(Task item) Please repeat the line that has "bm.faces.new((front[i], front[j], back[j], back[i]))" and all lines after it, exactly as they appear, through the end of the entries.
§ §
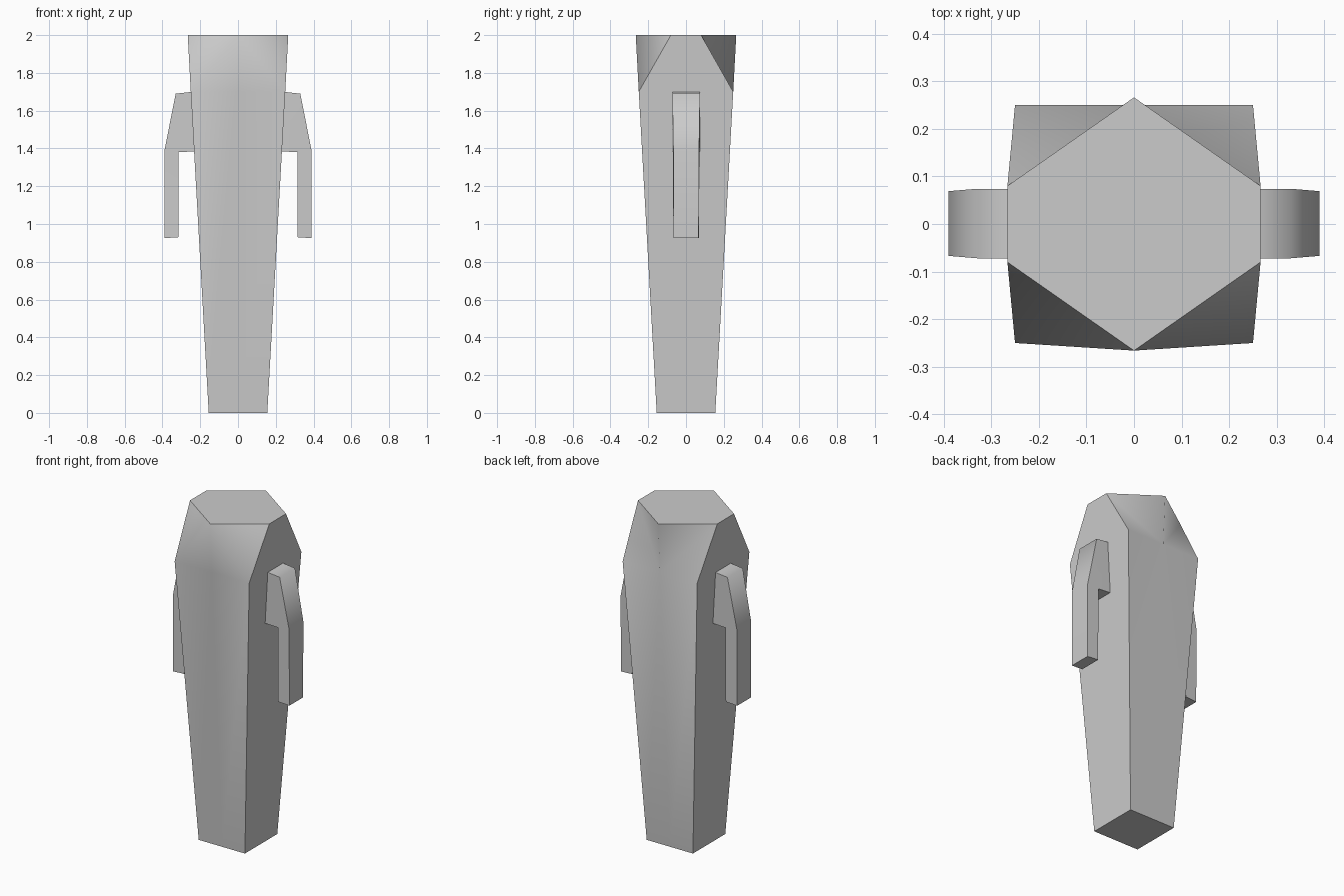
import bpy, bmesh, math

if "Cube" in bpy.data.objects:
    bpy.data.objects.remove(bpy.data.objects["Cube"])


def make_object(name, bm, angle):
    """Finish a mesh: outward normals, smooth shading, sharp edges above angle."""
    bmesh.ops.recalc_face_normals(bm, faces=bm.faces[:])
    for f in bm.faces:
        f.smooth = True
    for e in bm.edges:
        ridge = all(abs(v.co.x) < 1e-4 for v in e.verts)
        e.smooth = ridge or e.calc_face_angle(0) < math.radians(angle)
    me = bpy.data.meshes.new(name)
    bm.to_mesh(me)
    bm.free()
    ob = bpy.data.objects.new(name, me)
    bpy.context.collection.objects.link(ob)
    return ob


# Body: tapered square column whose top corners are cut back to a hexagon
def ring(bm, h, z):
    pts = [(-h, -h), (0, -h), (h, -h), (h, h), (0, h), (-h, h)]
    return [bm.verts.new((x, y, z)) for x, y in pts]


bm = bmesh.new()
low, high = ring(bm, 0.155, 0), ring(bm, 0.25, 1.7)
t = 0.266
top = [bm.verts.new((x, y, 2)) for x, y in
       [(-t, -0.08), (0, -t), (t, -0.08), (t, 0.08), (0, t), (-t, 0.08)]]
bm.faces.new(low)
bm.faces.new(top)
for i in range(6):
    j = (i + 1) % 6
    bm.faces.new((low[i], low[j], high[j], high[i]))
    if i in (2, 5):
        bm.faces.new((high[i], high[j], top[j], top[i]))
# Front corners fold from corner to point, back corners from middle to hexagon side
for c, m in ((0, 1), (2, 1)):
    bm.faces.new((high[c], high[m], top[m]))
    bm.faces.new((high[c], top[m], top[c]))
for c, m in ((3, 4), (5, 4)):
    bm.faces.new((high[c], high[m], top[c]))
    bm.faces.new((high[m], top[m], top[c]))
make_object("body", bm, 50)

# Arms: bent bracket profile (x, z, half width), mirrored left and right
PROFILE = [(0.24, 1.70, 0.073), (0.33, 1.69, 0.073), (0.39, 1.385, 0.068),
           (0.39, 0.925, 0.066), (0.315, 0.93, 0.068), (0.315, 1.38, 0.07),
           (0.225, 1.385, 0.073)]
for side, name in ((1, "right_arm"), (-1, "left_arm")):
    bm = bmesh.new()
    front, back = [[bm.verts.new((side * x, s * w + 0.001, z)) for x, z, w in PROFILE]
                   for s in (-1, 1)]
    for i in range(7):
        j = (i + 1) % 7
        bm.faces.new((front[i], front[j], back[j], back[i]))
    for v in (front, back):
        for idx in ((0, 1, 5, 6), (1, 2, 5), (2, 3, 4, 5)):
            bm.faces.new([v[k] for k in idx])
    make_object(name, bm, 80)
§ §
(Written solution)
        bm.faces.new((front[i], front[j], back[j], back[i]))
    for v in (front, back):
        for idx in ((0, 1, 5, 6), (1, 2, 5), (2, 3, 4, 5)):
            bm.faces.new([v[k] for k in idx])
    make_object(name, bm, 80)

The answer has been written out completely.